Earlier this evening, at the closing dinner of a Liberty Fund conference that focused on the writings of Armen Alchian and Henry Manne, Jerry Jordan (a student at U.C.L.A. of Alchian and past president of the Cleveland Fed) relayed an instance that I’d never before heard. It is ….
…. many years ago (mid-1960s, is my guess) a hot-shot, freshly minted PhD student from M.I.T. – who wrote under Paul Samuelson – was starting his career as an assistant professor of economics at U.C.L.A. This young professor (who is today quite well known among economists) was assigned to teach the first semester PhD microeconomics-theory course at U.C.L.A. – a course normally and famously taught by the incomparable Alchian (who was, that semester, on a leave of absence). The young hot-shot economist, however, ran into Alchian in an elevator at U.C.L.A. just before the semester started and, very wisely, sought Alchian’s counsel on what material to cover in that first-semester PhD microeconomics class.
“Demand,” replied Alchian to the young professor’s query – as in ‘the theory of consumer, and of derived, demand.’
“Oh yes!” exclaimed the young prof., “I already have some lectures planned on demand. But what else, in addition, should I cover in the course?”
Alchian replied: “Demand. That’s all there is.”
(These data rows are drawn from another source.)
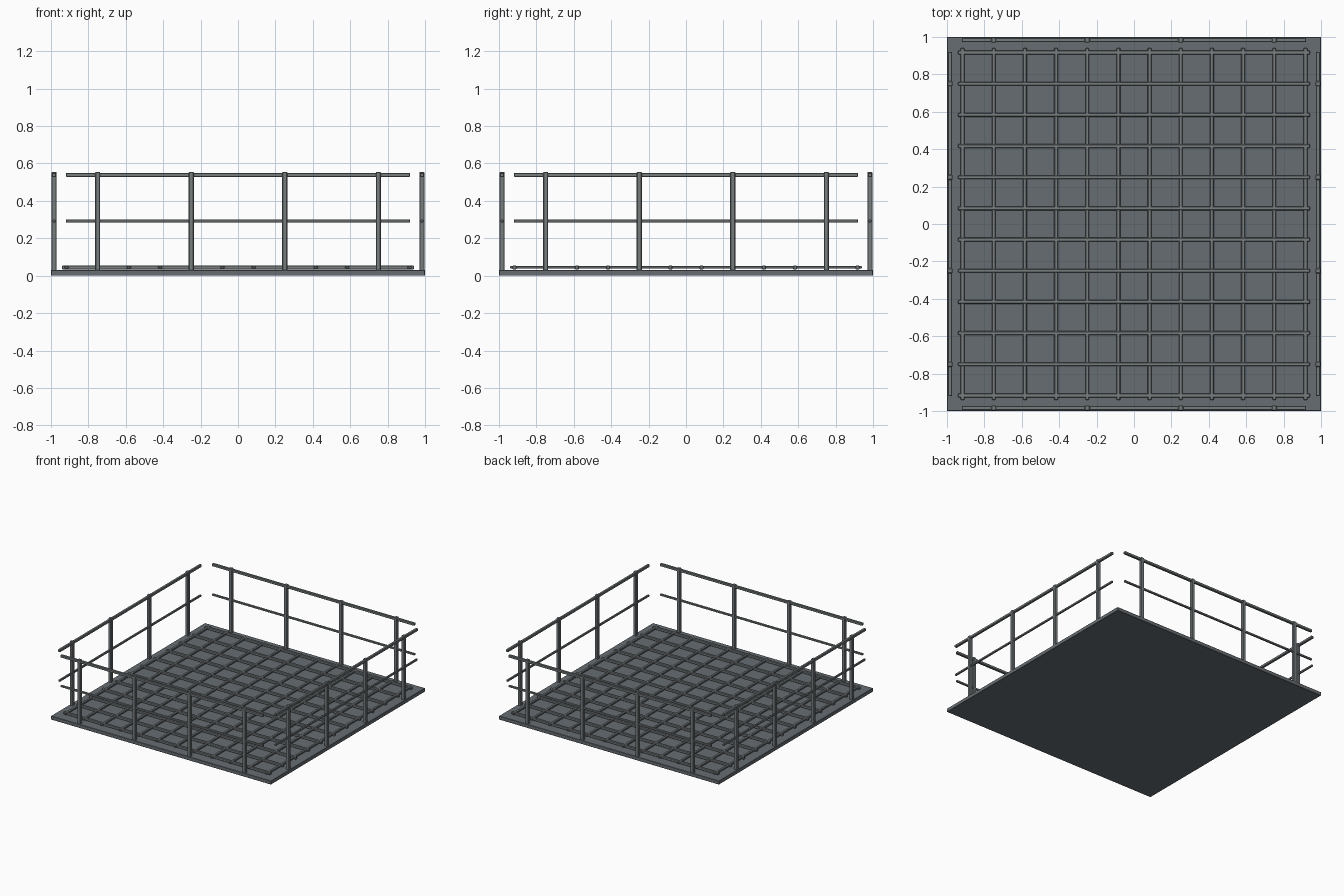
import bpy

if "Cube" in bpy.data.objects:
    bpy.data.objects.remove(bpy.data.objects["Cube"])

def material(name, color):
    m = bpy.data.materials.new(name)
    m.diffuse_color = (*color, 1)
    m.use_nodes = True
    m.node_tree.nodes["Principled BSDF"].inputs["Base Color"].default_value = m.diffuse_color
    return m

PLATE = material("dark_steel", (0.135, 0.153, 0.168))
BAR = material("worn_steel", (0.185, 0.205, 0.213))

def box(name, center, size, mat, bevel):
    bpy.ops.mesh.primitive_cube_add(size=1, location=center)
    o = bpy.context.object
    o.name = name
    o.scale = size
    bpy.ops.object.transform_apply(location=False, rotation=False, scale=True)
    o.data.materials.append(mat)
    m = o.modifiers.new("edge_bevel", 'BEVEL')
    m.width = bevel
    m.segments = 1
    return o

def along(axis, run, side, z):
    # place a point by distance along an edge and distance across it
    return (run, side, z) if axis == 'x' else (side, run, z)

# floor plate
box("floor_plate", (0, 0, 0.015), (2, 2, 0.03), PLATE, 0.002)

# raised tread grid, twelve bars each way
for i in range(12):
    p = (i + 0.5) / 6 - 1
    box("tread_bar_x", (0, p, 0.044), (1.88, 0.02, 0.02), BAR, 0.003)
    box("tread_bar_y", (p, 0, 0.045), (0.02, 1.88, 0.015), BAR, 0.003)

# guard rails on all four sides
for axis in 'xy':
    for s in (-1, 1):
        side = s * 0.983
        for p in (-0.75, -0.25, 0.25, 0.75):
            box("rail_post", along(axis, p, side, 0.29), (0.027, 0.027, 0.53), BAR, 0.003)
        box("top_rail", along(axis, 0, side, 0.539), along(axis, 1.84, 0.021, 0.021), BAR, 0.003)
        box("middle_rail", along(axis, 0, side, 0.292), along(axis, 1.84, 0.015, 0.015), BAR, 0.002)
Alchian, in this as in everything else that he addressed, was correct. At the end of the day, nearly all that is correct and worthwhile in economics is found in a deep understanding of the law of demand.